Former TSA screener Rolando Negrin would probably beg to differ. While undergoing body scanner training at a Miami facility, his co-workers noticed on the screen that Negrin was packing a petite pecker. Naturally, Negrin's colleagues hounded him about this for months, withering his penis to an insecure husk and demonstrating the stalwart professionalism with which every airport patron is likely treated. Negrin, ill-equipped to dick-whip his assailants into contrition, cornered one of his co-workers in the airport parking lot, whipped out an extendable police baton, and proceeded to beat an apology out of his harasser. In doing so, he landed himself a stint in jail and guaranteed that any person confronting the probing eyes and hands of airport security would be examined in a dignified manner.
Or not. According to ex-TSA agent Jason Harrington (and every fiber of common sense in your exposed body), body scanners are much more effective for mercilessly ridiculing passengers from behind closed doors than they are for spotting terrorists. Plastic explosives were apparently indistinguishable from fat rolls, leaving screeners with little more to do than make a sport out of laughing at overweight passengers and guessing the sex of ambiguously shaped bodies passing through scans. And when they aren't laughing their asses off at man boobs and crotchular irregularities, screeners racially profile your genitals in the name of ... national security, or, as Harrington explained, "All the old, crass stereotypes about race and genitalia size thrived on our secure government radio channels." Which makes us feel markedly insecure. In our pants.
The Abu Ghraib Effect
The line between punishment and torture can be razor-thin—yet the entire world agreed that it was definitively crossed at Abu Ghraib. Or perhaps not. George W. Bush won a second term in office only months after the Abu Ghraib scandal was uncovered, and only the lowest-ranking U.S. soldiers involved in the scandal have been prosecuted. Where was the public outcry? Stephen Eisenman offers here an unsettling explanation that exposes our darkest inclinations in the face of all-too-human brutality.

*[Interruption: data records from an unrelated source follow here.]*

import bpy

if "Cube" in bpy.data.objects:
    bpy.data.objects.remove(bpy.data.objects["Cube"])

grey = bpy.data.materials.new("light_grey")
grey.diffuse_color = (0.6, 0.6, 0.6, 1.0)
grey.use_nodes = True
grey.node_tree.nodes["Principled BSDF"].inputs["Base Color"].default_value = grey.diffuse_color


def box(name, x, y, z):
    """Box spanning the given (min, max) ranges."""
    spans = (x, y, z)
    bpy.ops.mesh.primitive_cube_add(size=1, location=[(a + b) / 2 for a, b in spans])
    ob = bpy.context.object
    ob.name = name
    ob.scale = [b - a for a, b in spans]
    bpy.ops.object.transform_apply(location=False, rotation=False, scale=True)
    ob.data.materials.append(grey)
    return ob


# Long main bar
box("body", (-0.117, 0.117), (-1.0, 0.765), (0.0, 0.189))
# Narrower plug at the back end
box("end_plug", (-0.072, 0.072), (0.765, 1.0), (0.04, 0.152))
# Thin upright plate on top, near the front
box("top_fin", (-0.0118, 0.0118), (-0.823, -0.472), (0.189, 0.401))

Eisenman characterizes Americans’ willful dismissal of the images as “the Abu Ghraib effect,” rooted in the ways that the images of tortured Abu Ghraib prisoners tapped into a reactionary sentiment of imperialist self-justification and power. The complex elements in the images fit the “pathos formula,” he argues, an enduring artistic motif in which victims are depicted as taking pleasure in their own extreme pain. Meanwhile, the explicitly sexual nature of the Abu Ghraib tortures allowed Americans to rationalize the deeds away as voluntary pleasure acts by the prisoners—a delusional reaction, but, The Abu Ghraib Effect reveals, one with historical precedence. From Greek sculptures to Goya paintings, Eisenman deftly connects such works and their disturbing pathos motif to the Abu Ghraib images.
Skillfully weaving together visual theory, history, philosophy, and current events, Eisenman peels back the political obfuscation to probe the Abu Ghraib images themselves, contending that Americans can only begin to grapple with the ramifications of torture when the moral detachment of the “Abu Ghraib effect” breaks down and the familiar is revealed to be horribly unfamiliar.
Eisenman characterizes Americans’ willful dismissal of the images as “the Abu Ghraib effect,” rooted in the ways that the images of tortured Abu Ghraib prisoners tapped into a reactionary sentiment of imperialist self-justification and power. The complex elements in the images fit the “pathos formula,” he argues, an enduring artistic motif in which victims are depicted as taking pleasure in their own extreme pain. Meanwhile, the explicitly sexual nature of the Abu Ghraib tortures allowed Americans to rationalize the deeds away as voluntary pleasure acts by the prisoners—a delusional reaction,
originally posted by: zosimov
a reply to: IgnoranceIsntBlisss
As CS Lewis puts it, the kinder we are to another person, the more we like them.. conversely, the crueler we are, the more we hate (I found this to be a bit counter-intuitive, at least to me- I always thought the more we hate the crueler we were but to think that action precedes thought is quite interesting.)
Interesting thread nonetheless.